In one of the most radical changes to car radio in decades, the commercial radio sector and BBC has invested in Radioplayer Car, the world’s first voice-controlled radio adaptor that automatically switches between DAB, FM or streaming to locate and provide the best radio listening experience for drivers.

The car radio is the "entertainment button" for drivers and, compared to other listening environments, it’s a unique, intimate and captive personal experience. For advertisers as well as content providers this makes it exceptionally valuable.

Research has shown that car buyers value their radio above every other entertainment source in their car; and that 82% would never consider a car without one. It’s little wonder given how engrained listening to the radio is into the daily routine – 84% of car buyers say that they always or mostly listen to the radio on every journey.

However, up until now, car radio listening has been an experience that hasn’t really changed that much since the FM signal was turned on – a revolution at the time, but one that now looks like just another milestone in radio’s evolution. Car radios have not developed at the pace which listeners have come to expect from their other media touchpoints, meaning that drivers are missing out on the hundreds of new stations that are now available.

For this reason we at Radioplayer, the not-for-profit collaboration between the BBC and commercial radio, decided to embark on an ambitious two-year project to make the driving experience as good as – if not better – than the audio options available within the home.

The result of this project is now unveiled: Radioplayer Car is a ‘smart radio’ system that is easily fitted into the dashboard and connects wirelessly to the driver’s smartphone.
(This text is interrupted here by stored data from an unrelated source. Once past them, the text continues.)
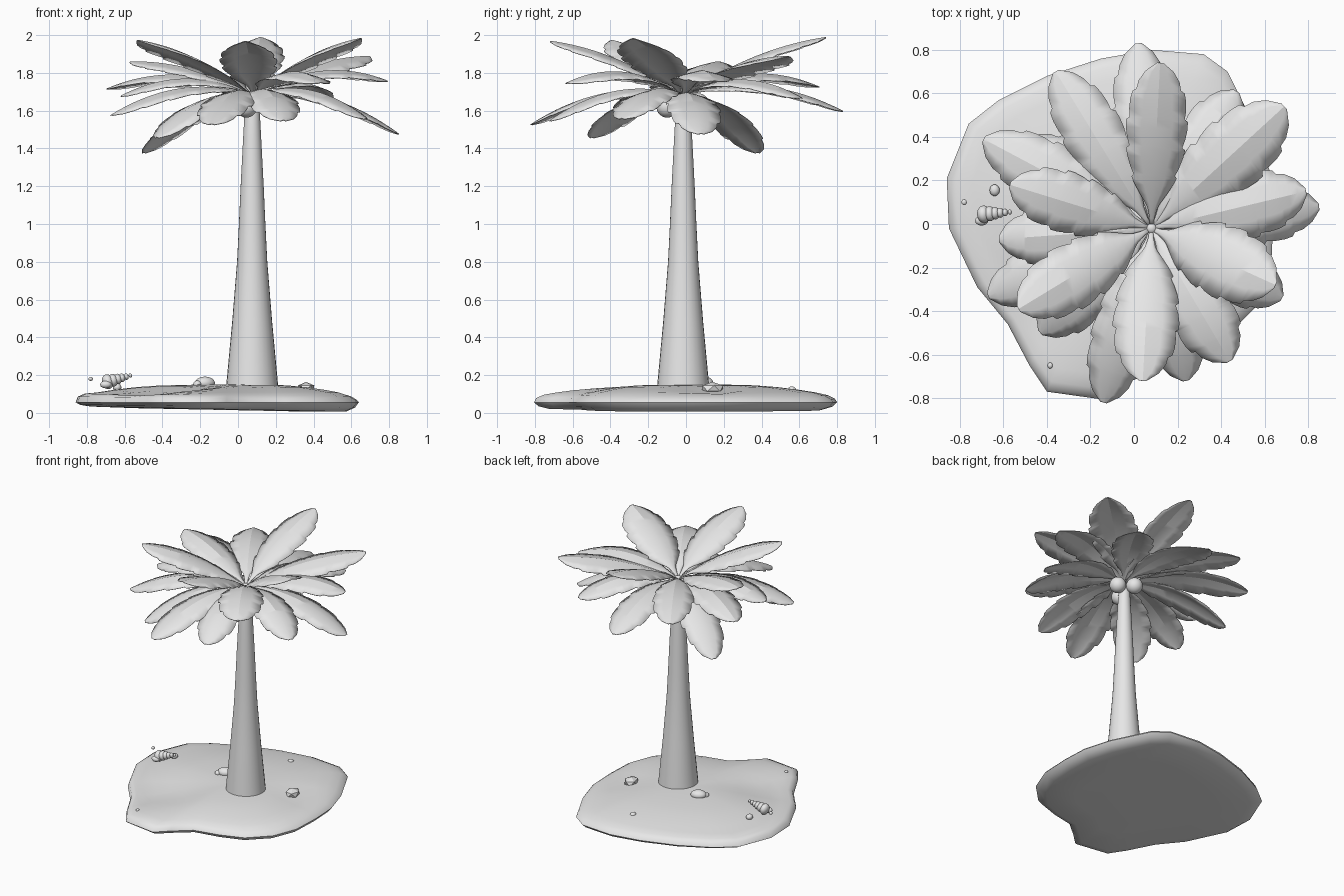
import bpy, math
from mathutils import Vector

cube = bpy.data.objects.get("Cube")
if cube:
    bpy.data.objects.remove(cube, do_unlink=True)

mat = bpy.data.materials.new("plain_grey")
mat.use_nodes = True
GREY = (0.8, 0.8, 0.8, 1)
mat.diffuse_color = GREY
mat.node_tree.nodes["Principled BSDF"].inputs["Base Color"].default_value = GREY


def finish(obj, name, angle=40):
    obj.name = name
    obj.data.materials.clear()
    obj.data.materials.append(mat)
    bpy.ops.object.select_all(action="DESELECT")
    obj.select_set(True)
    bpy.context.view_layer.objects.active = obj
    if angle:
        bpy.ops.object.shade_smooth_by_angle(angle=math.radians(angle))
    return obj


def mesh_object(name, verts, faces, angle=40):
    me = bpy.data.meshes.new(name)
    me.from_pydata(verts, [], faces)
    me.update()
    obj = bpy.data.objects.new(name, me)
    bpy.context.collection.objects.link(obj)
    return finish(obj, name, angle)


def loft(name, rings, angle=40):
    """Skin closed rings listed from bottom to top and cap both ends."""
    n = len(rings[0])
    verts = [v for ring in rings for v in ring]
    faces = [(r * n + i, r * n + (i + 1) % n, (r + 1) * n + (i + 1) % n, (r + 1) * n + i)
             for r in range(len(rings) - 1) for i in range(n)]
    faces.append(tuple(reversed(range(n))))
    faces.append(tuple(range(len(verts) - n, len(verts))))
    return mesh_object(name, verts, faces, angle)


def ball(name, loc, size, smooth=True, turn=0):
    bpy.ops.mesh.primitive_ico_sphere_add(subdivisions=3 if smooth else 1, radius=1, location=loc)
    obj = bpy.context.object
    obj.scale = size
    obj.rotation_euler = (0, 0, turn)
    return finish(obj, name, 60 if smooth else 0)


# Sand island: one outline lofted through inset rings, with a tilted underside
outline = [(-.86, .21), (-.85, -.02), (-.72, -.29), (-.58, -.46), (-.48, -.65), (-.4, -.77),
           (-.15, -.805), (-.06, -.72), (.06, -.62), (.25, -.58), (.42, -.52), (.56, -.38),
           (.63, -.2), (.64, .02), (.63, .22), (.57, .42), (.5, .56), (.43, .7), (.32, .78),
           (.08, .8), (-.15, .76), (-.4, .68), (-.62, .57), (-.76, .46)]
CX, CY = -.05, 0


def hollow(x, y, cx, cy, depth, spread):
    return depth * math.exp(-((x - cx) ** 2 + (y - cy) ** 2) / spread)


def sand_ring(scale, z, top, tilt):
    ring = []
    for px, py in outline:
        x, y = CX + (px - CX) * scale, CY + (py - CY) * scale
        dip = hollow(x, y, -.36, -.33, .04, .05) + hollow(x, y, .42, .13, .025, .015)
        ring.append((x, y, z - dip * top - tilt * x))
    return ring


sand = [(.6, .014, 0, .02), (.9, .018, 0, .02), (.97, .034, 0, .01), (1, .056, 0, 0),
        (.985, .076, 0, .012), (.94, .094, .5, .01), (.86, .108, 1, 0), (.75, .122, 1, 0),
        (.6, .137, 1, 0), (.45, .146, 1, 0), (.25, .15, 1, 0), (.05, .152, 1, 0)]
loft("sand_island", [sand_ring(*row) for row in sand], 50)

# Tapered trunk
trunk = [(.08, .142), (.15, .137), (.48, .106), (.8, .08), (1.0, .07), (1.2, .061),
         (1.45, .048), (1.6, .04), (1.67, .03)]
SIDES = 28
loft("trunk", [[(.075 + r * math.cos(a * math.tau / SIDES), -.015 + r * math.sin(a * math.tau / SIDES), z)
                for a in range(SIDES)] for z, r in trunk])

# Palm leaves: gently folded blades with broad lobes along the edges
CROWN = Vector((.08, -.02, 1.68))
WIDTHS = [(0, .008), (.1, .013), (.18, .05), (.3, .1), (.48, .132), (.66, .138),
          (.82, .118), (.93, .08), (1, .015)]


def blade_width(t):
    for (a, wa), (b, wb) in zip(WIDTHS, WIDTHS[1:]):
        if t <= b:
            return wa + (wb - wa) * (t - a) / (b - a)
    return WIDTHS[-1][1]


def leaf(name, tip, broad):
    span = Vector(tip) - CROWN
    flat = Vector((span.x, span.y, 0)).normalized()
    side = Vector((-flat.y, flat.x, 0))
    bulge = .05 if span.z > .15 else .09
    stations = [(0, 1), (.06, 1), (.12, 1)]
    lobes = 5
    for k in range(lobes):
        for part, grow in ((.06, .92), (.35, 1.0), (.7, 1.04), (.97, 1.03)):
            stations.append((.14 + .86 * (k + part) / lobes, grow))
    stations.append((1, 1))
    verts, faces = [], []
    for t, grow in stations:
        mid = CROWN + span * t + Vector((0, 0, bulge * 4 * t * (1 - t)))
        w = blade_width(t) * grow * broad
        for u in (-1, -.5, 0, .5, 1):
            droop = .27 * w * abs(u) ** 1.2
            verts.append(mid + side * (w * u) - Vector((0, 0, droop)))
    for r in range(len(stations) - 1):
        for i in range(4):
            a = r * 5 + i
            faces.append((a, a + 5, a + 6, a + 1))
    obj = mesh_object(name, verts, faces, 25)
    thick = obj.modifiers.new("thickness", "SOLIDIFY")
    thick.thickness = .004


# Tip position and breadth of each leaf
leaves = [(.02, .83, 1.6, 1), (.12, .74, 1.99, 1), (-.36, .7, 1.73, 1), (-.69, .39, 1.72, 1.05),
          (-.5, .38, 1.38, 1), (-.57, .18, 1.86, 1), (-.62, -.07, 1.68, 1),
          (-.67, -.33, 1.58, 1), (-.53, -.39, 1.975, 1.08), (-.43, -.5, 1.46, 1),
          (-.14, -.82, 1.53, 1), (.04, -.72, 1.97, 1.08), (.24, -.72, 1.55, 1),
          (.44, -.63, 1.75, 1.1), (.68, -.34, 1.56, 1), (.65, -.28, 1.985, 1.2),
          (.85, .08, 1.48, 1), (.79, .15, 1.76, 1.08), (.69, .54, 1.89, 1.2),
          (.47, .61, 1.67, 1)]
for n, (x, y, z, broad) in enumerate(leaves):
    leaf(f"palm_leaf_{n + 1}", (x, y, z), broad)
ball("crown_bud", (.08, -.02, 1.68), (.025, .025, .02))

# Coconuts under the crown
for n, loc in enumerate([(.045, -.1, 1.62), (.145, 0, 1.635), (.05, .065, 1.635)]):
    ball(f"coconut_{n + 1}", loc, (.057, .057, .057))

# Spiral seashell made of shrinking whorls
start, end = Vector((-.69, .045, .165)), Vector((-.57, .055, .198))
tilt = (end - start).to_track_quat("Z", "Y").to_euler()
for k in range(6):
    r = .04 * (1 - k / 7)
    whorl = ball(f"seashell_whorl_{k + 1}", start.lerp(end, (k / 5) ** .9), (r, r, r * .75))
    whorl.rotation_euler = tilt
ball("seashell_mouth", (-.7, .015, .15), (.03, .022, .02))

# Rocks and pebbles on the sand
ball("rock_right", (.36, .14, .13), (.05, .066, .034), False, .2)
ball("rock_left", (-.175, .1, .158), (.055, .042, .034), True, .4)
pebbles = [(-.215, .07, .152, .022), (-.64, .155, .135, .023), (-.78, .1, .18, .012),
           (-.385, -.65, .1, .012), (.05, .56, .122, .02)]
for n, (x, y, z, r) in enumerate(pebbles):
    ball(f"pebble_{n + 1}", (x, y, z), (r, r * 1.15, r * .9))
The voice control is woken by saying ‘Radioplayer’ then the name of a favourite radio station, which will automatically play on DAB, FM or mobile depending on which platform has the strongest signal.

Finally, listeners can access the huge range and variety of radio content available that we know is important to them. That’s true to our core principles that radio should be Simple, Open and Free – how many other media sectors can claim to be doing the same?

Michael Hill is speaking at Radiocentre’s conference "Tuning In Scotland", with the theme: 'Seeing Radio Differently' in Edinburgh today